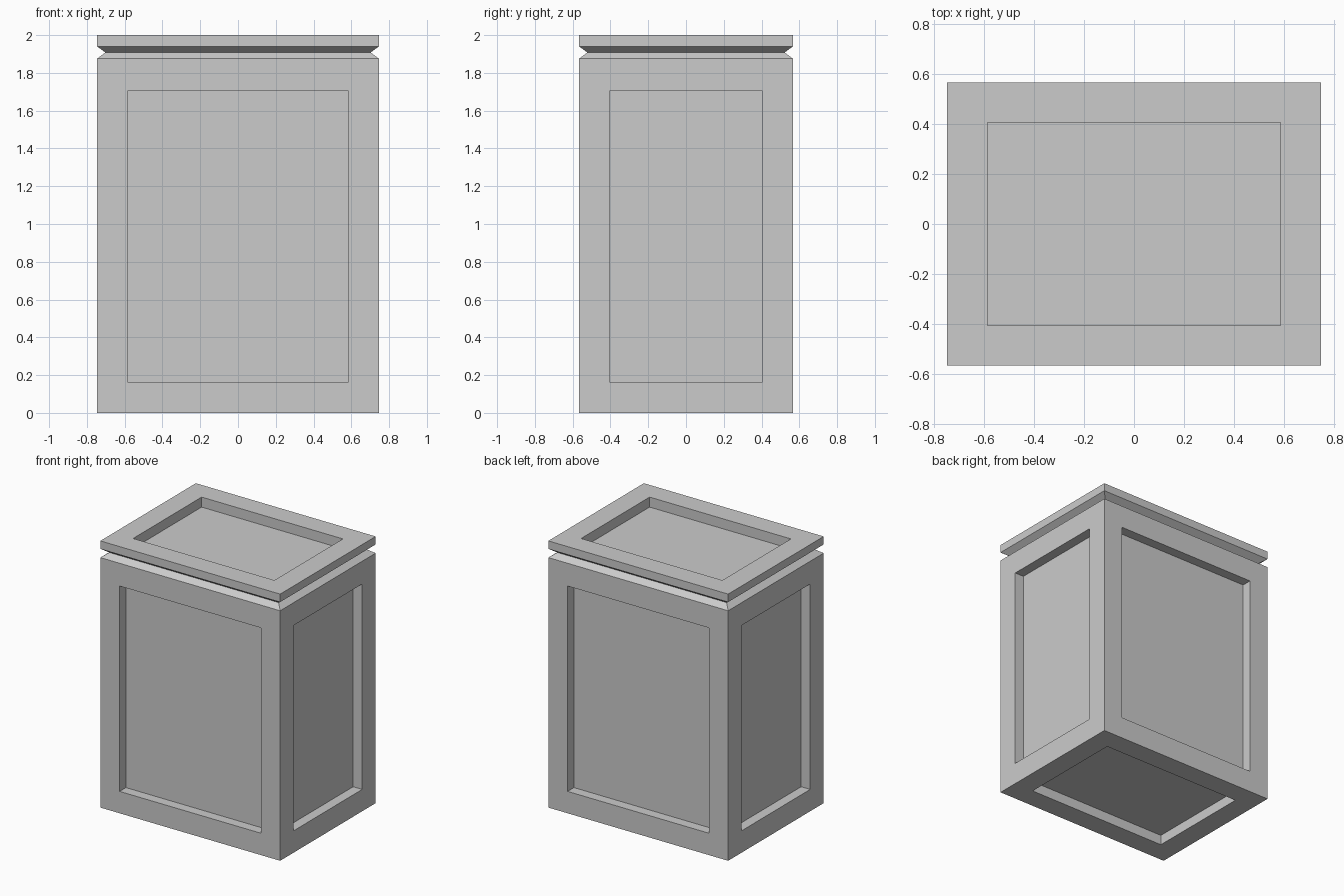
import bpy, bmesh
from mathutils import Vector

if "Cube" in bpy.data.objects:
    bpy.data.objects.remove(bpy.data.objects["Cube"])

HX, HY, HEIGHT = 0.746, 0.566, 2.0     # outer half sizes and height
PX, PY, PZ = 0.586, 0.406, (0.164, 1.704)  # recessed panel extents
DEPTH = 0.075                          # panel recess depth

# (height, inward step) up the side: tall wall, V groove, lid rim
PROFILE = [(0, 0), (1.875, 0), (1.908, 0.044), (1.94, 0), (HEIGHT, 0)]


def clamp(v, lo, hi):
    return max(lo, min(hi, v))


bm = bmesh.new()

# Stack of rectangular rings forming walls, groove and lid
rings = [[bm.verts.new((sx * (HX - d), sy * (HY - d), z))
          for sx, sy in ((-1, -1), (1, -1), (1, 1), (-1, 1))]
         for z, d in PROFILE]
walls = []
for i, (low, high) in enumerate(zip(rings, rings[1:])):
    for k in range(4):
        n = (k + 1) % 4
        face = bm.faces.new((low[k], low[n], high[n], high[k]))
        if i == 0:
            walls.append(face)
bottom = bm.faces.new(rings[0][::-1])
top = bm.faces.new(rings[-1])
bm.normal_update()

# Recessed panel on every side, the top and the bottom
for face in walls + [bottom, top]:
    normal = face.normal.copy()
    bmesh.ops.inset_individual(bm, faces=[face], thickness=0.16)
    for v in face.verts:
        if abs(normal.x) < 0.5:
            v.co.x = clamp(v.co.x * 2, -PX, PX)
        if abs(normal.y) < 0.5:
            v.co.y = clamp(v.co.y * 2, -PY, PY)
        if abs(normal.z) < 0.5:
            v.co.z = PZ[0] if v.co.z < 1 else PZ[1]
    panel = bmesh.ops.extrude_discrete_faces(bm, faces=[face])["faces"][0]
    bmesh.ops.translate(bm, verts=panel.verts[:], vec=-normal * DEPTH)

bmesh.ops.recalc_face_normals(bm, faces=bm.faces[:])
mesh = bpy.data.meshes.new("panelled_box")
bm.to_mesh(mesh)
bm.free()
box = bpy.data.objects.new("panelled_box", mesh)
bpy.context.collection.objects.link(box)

+-------+

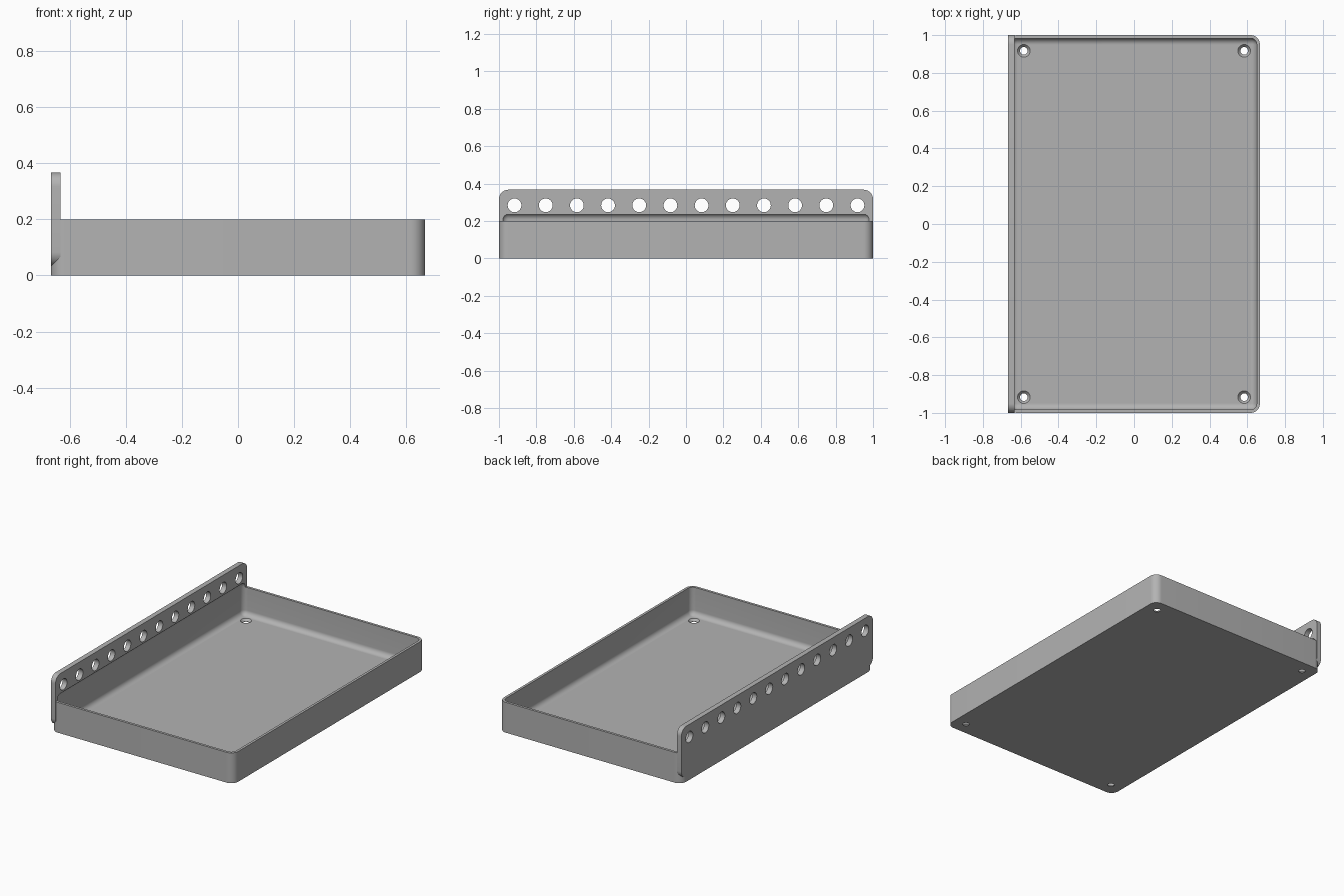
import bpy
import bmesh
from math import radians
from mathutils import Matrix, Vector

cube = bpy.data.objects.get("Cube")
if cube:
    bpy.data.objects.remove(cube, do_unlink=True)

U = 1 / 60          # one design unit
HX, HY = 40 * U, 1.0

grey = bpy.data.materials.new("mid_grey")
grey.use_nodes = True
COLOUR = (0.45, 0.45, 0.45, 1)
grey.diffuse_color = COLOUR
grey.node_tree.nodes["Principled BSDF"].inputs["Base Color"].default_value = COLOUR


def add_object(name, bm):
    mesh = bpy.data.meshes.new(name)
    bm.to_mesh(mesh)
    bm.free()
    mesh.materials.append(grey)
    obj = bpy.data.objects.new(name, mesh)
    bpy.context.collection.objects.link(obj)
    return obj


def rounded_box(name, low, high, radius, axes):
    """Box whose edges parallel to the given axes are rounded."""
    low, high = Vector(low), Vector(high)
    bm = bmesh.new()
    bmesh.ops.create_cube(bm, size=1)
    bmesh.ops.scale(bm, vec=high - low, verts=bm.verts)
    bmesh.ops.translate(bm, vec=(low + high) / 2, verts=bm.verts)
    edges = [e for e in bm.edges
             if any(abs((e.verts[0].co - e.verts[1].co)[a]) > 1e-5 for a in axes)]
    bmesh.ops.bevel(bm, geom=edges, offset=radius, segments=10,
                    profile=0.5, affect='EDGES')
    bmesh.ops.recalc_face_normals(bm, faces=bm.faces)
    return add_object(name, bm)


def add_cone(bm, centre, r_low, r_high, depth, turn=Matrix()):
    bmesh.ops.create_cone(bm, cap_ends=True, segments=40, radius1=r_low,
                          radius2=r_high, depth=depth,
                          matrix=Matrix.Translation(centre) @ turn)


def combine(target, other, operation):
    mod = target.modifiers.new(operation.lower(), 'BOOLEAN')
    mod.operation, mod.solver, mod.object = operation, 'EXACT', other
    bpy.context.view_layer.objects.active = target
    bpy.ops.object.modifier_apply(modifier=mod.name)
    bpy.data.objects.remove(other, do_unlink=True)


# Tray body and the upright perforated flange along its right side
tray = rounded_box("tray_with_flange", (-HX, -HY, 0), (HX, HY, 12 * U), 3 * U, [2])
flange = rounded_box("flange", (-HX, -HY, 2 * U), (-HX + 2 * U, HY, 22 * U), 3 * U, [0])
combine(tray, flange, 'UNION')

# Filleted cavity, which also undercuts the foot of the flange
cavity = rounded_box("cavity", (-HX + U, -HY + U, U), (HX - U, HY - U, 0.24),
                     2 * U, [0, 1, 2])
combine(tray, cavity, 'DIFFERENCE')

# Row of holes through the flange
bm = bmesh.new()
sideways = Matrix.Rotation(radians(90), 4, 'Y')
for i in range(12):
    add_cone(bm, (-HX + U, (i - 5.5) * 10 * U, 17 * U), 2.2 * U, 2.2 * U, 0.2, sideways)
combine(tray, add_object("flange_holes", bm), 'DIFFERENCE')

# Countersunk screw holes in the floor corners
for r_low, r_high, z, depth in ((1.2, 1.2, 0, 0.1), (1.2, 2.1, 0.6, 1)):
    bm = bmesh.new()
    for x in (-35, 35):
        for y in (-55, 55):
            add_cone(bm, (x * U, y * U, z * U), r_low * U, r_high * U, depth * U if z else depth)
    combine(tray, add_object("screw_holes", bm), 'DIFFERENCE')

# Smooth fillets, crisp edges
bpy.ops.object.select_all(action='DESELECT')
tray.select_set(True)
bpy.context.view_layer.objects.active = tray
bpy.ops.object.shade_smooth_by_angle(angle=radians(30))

+-------+

Keeping every character as it is, restate the lines above that run from the line with "return max(lo, min(hi, v))" through the line with "normal = face.normal.copy()", both included, and nothing else.

    return max(lo, min(hi, v))


bm = bmesh.new()

# Stack of rectangular rings forming walls, groove and lid
rings = [[bm.verts.new((sx * (HX - d), sy * (HY - d), z))
          for sx, sy in ((-1, -1), (1, -1), (1, 1), (-1, 1))]
         for z, d in PROFILE]
walls = []
for i, (low, high) in enumerate(zip(rings, rings[1:])):
    for k in range(4):
        n = (k + 1) % 4
        face = bm.faces.new((low[k], low[n], high[n], high[k]))
        if i == 0:
            walls.append(face)
bottom = bm.faces.new(rings[0][::-1])
top = bm.faces.new(rings[-1])
bm.normal_update()

# Recessed panel on every side, the top and the bottom
for face in walls + [bottom, top]:
    normal = face.normal.copy()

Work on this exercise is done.